● **Work required**
Go through the records below and return each line that has "rings" in it.

● **Information given**
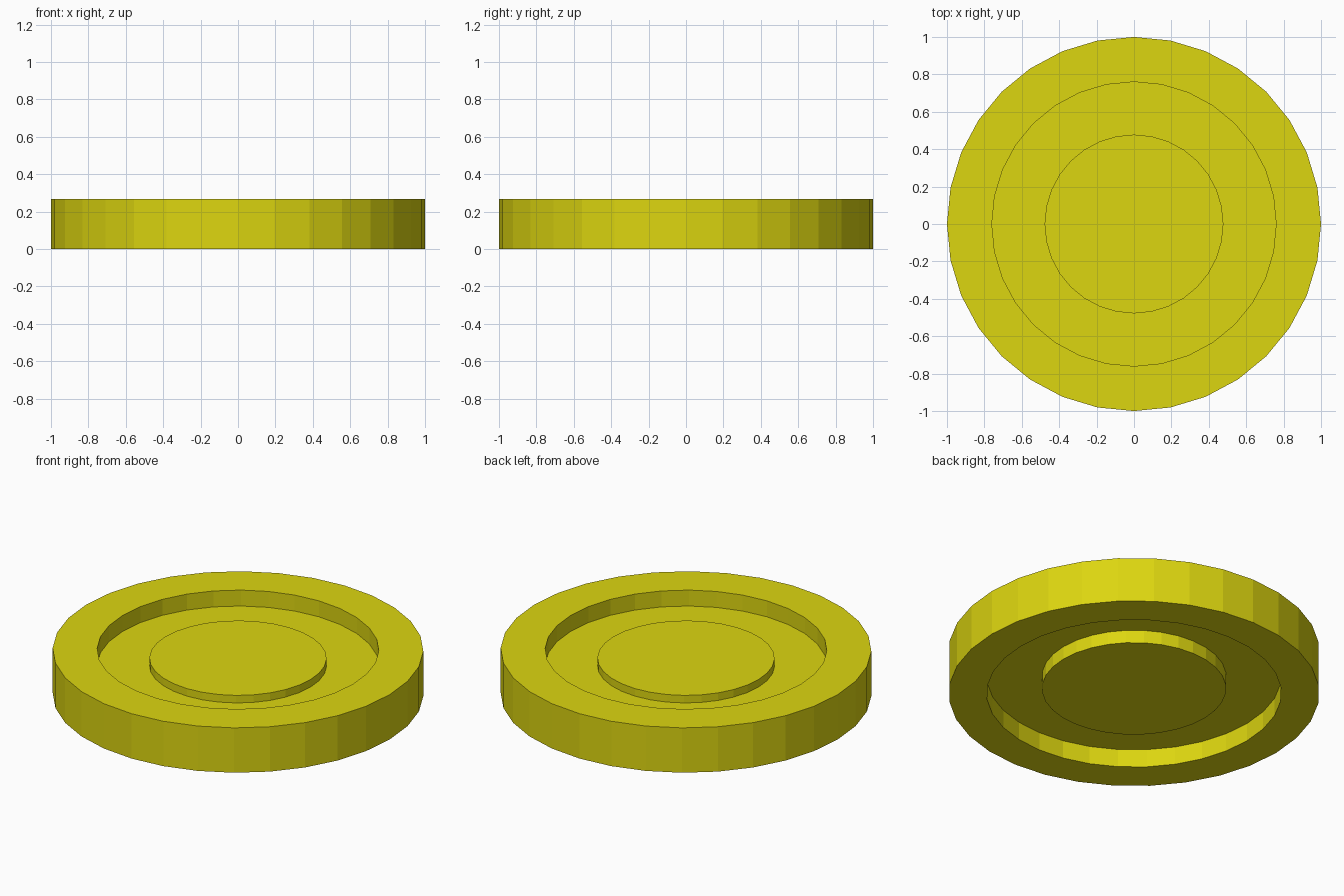
import bpy, bmesh, math

if "Cube" in bpy.data.objects:
    bpy.data.objects.remove(bpy.data.objects["Cube"])

SIDES = 32

# Half cross-section (radius, height), from top centre round to bottom centre
PROFILE = [
    (0.478, 0.217), (0.478, 0.172),   # raised top disc
    (0.76, 0.172), (0.76, 0.267),     # top groove, inner rim wall
    (1.0, 0.267), (1.0, 0.0),         # outer rim
    (0.795, 0.0), (0.795, 0.107),     # underside groove
    (0.497, 0.107), (0.497, 0.03),    # underside disc
]


def lathe(name, profile, sides):
    bm = bmesh.new()
    rings = []
    for r, z in profile:
        rings.append([bm.verts.new((r * math.cos(2 * math.pi * i / sides),
                                    r * math.sin(2 * math.pi * i / sides), z))
                      for i in range(sides)])
    for a, b in zip(rings, rings[1:]):
        for i in range(sides):
            j = (i + 1) % sides
            bm.faces.new((a[i], b[i], b[j], a[j]))
    # Flat disc faces closing both ends
    bm.faces.new(rings[0])
    bm.faces.new(rings[-1][::-1])
    bmesh.ops.recalc_face_normals(bm, faces=bm.faces)
    mesh = bpy.data.meshes.new(name)
    bm.to_mesh(mesh)
    bm.free()
    obj = bpy.data.objects.new(name, mesh)
    bpy.context.collection.objects.link(obj)
    return obj


# Round plate with recessed ring on both faces
plate = lathe("round_plate", PROFILE, SIDES)
yellow = bpy.data.materials.new("yellow")
yellow.diffuse_color = (0.72, 0.67, 0.005, 1.0)
yellow.use_nodes = True
yellow.node_tree.nodes["Principled BSDF"].inputs["Base Color"].default_value = yellow.diffuse_color
plate.data.materials.append(yellow)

● **Response to the task**
    rings = []
        rings.append([bm.verts.new((r * math.cos(2 * math.pi * i / sides),
    for a, b in zip(rings, rings[1:]):
    bm.faces.new(rings[0])
    bm.faces.new(rings[-1][::-1])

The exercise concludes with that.